>>>>

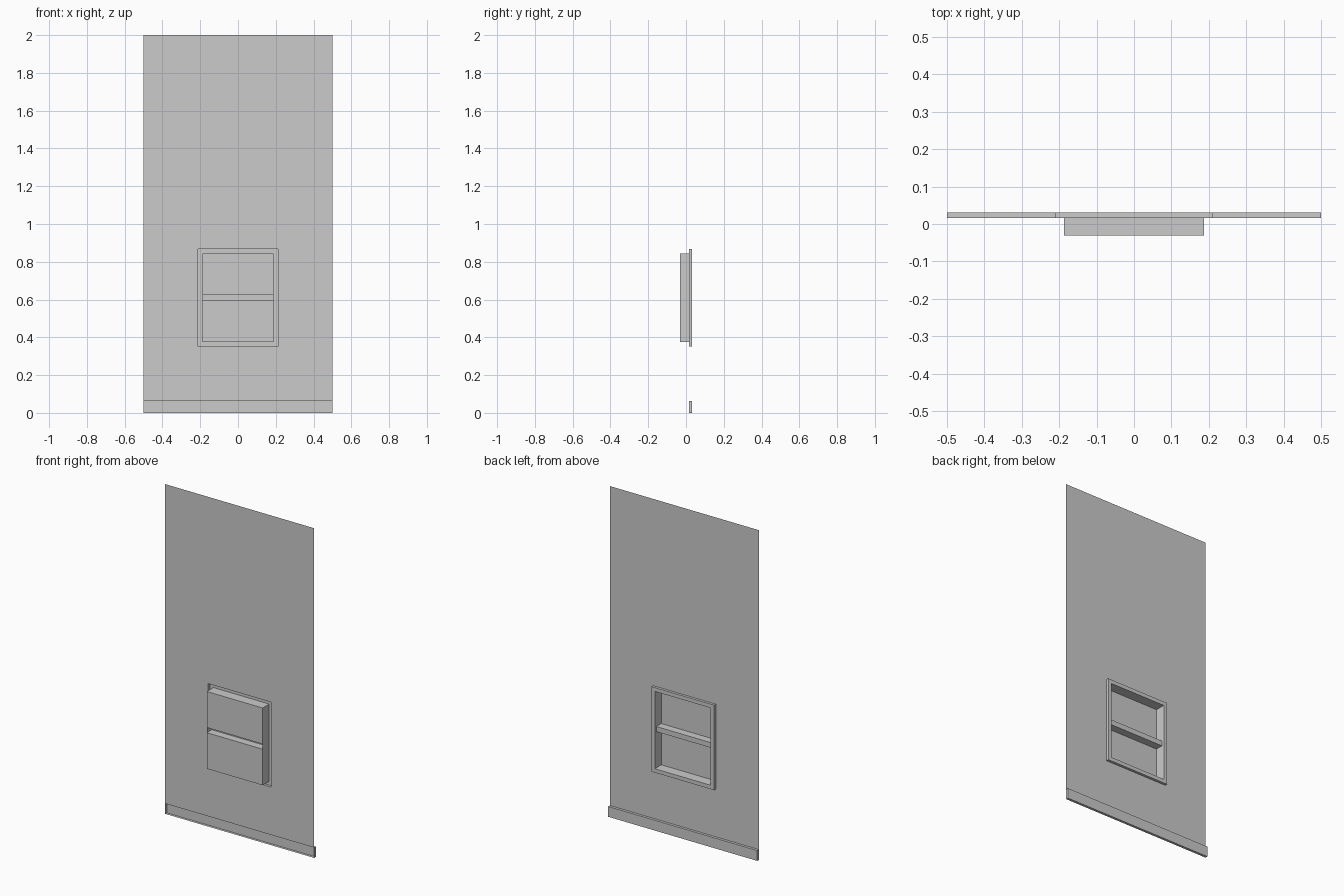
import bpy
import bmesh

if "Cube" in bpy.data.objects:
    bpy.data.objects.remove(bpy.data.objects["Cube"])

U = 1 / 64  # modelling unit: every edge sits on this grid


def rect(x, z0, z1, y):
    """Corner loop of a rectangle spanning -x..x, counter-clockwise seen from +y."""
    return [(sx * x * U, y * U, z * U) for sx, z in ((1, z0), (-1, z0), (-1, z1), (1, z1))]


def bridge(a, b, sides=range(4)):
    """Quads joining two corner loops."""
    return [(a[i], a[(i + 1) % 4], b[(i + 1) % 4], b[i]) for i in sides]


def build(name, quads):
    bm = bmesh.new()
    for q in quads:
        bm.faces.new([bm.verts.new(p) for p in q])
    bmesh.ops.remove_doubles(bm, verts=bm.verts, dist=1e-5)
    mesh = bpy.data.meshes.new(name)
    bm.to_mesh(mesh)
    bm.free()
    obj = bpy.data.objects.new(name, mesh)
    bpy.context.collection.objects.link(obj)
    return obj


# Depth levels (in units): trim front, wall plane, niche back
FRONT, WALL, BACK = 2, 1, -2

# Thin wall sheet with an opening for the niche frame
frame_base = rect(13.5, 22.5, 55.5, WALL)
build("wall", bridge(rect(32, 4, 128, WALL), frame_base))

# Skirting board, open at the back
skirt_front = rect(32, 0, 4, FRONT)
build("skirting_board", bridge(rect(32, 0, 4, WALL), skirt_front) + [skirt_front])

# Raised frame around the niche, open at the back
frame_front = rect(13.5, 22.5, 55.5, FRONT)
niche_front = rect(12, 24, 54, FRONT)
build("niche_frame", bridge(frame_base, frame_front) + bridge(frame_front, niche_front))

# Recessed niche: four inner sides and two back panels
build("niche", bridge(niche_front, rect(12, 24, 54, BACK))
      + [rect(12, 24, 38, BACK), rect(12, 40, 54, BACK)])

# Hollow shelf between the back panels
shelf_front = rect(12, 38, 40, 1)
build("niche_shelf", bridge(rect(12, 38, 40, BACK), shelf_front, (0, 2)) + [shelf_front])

<<<<

§ **Directions for this task**:
Would you output each entry exactly and leave the pictures behind?

§ **Result of this task**:
import bpy
import bmesh

if "Cube" in bpy.data.objects:
    bpy.data.objects.remove(bpy.data.objects["Cube"])

U = 1 / 64  # modelling unit: every edge sits on this grid


def rect(x, z0, z1, y):
    """Corner loop of a rectangle spanning -x..x, counter-clockwise seen from +y."""
    return [(sx * x * U, y * U, z * U) for sx, z in ((1, z0), (-1, z0), (-1, z1), (1, z1))]


def bridge(a, b, sides=range(4)):
    """Quads joining two corner loops."""
    return [(a[i], a[(i + 1) % 4], b[(i + 1) % 4], b[i]) for i in sides]


def build(name, quads):
    bm = bmesh.new()
    for q in quads:
        bm.faces.new([bm.verts.new(p) for p in q])
    bmesh.ops.remove_doubles(bm, verts=bm.verts, dist=1e-5)
    mesh = bpy.data.meshes.new(name)
    bm.to_mesh(mesh)
    bm.free()
    obj = bpy.data.objects.new(name, mesh)
    bpy.context.collection.objects.link(obj)
    return obj


# Depth levels (in units): trim front, wall plane, niche back
FRONT, WALL, BACK = 2, 1, -2

# Thin wall sheet with an opening for the niche frame
frame_base = rect(13.5, 22.5, 55.5, WALL)
build("wall", bridge(rect(32, 4, 128, WALL), frame_base))

# Skirting board, open at the back
skirt_front = rect(32, 0, 4, FRONT)
build("skirting_board", bridge(rect(32, 0, 4, WALL), skirt_front) + [skirt_front])

# Raised frame around the niche, open at the back
frame_front = rect(13.5, 22.5, 55.5, FRONT)
niche_front = rect(12, 24, 54, FRONT)
build("niche_frame", bridge(frame_base, frame_front) + bridge(frame_front, niche_front))

# Recessed niche: four inner sides and two back panels
build("niche", bridge(niche_front, rect(12, 24, 54, BACK))
      + [rect(12, 24, 38, BACK), rect(12, 40, 54, BACK)])

# Hollow shelf between the back panels
shelf_front = rect(12, 38, 40, 1)
build("niche_shelf", bridge(rect(12, 38, 40, BACK), shelf_front, (0, 2)) + [shelf_front])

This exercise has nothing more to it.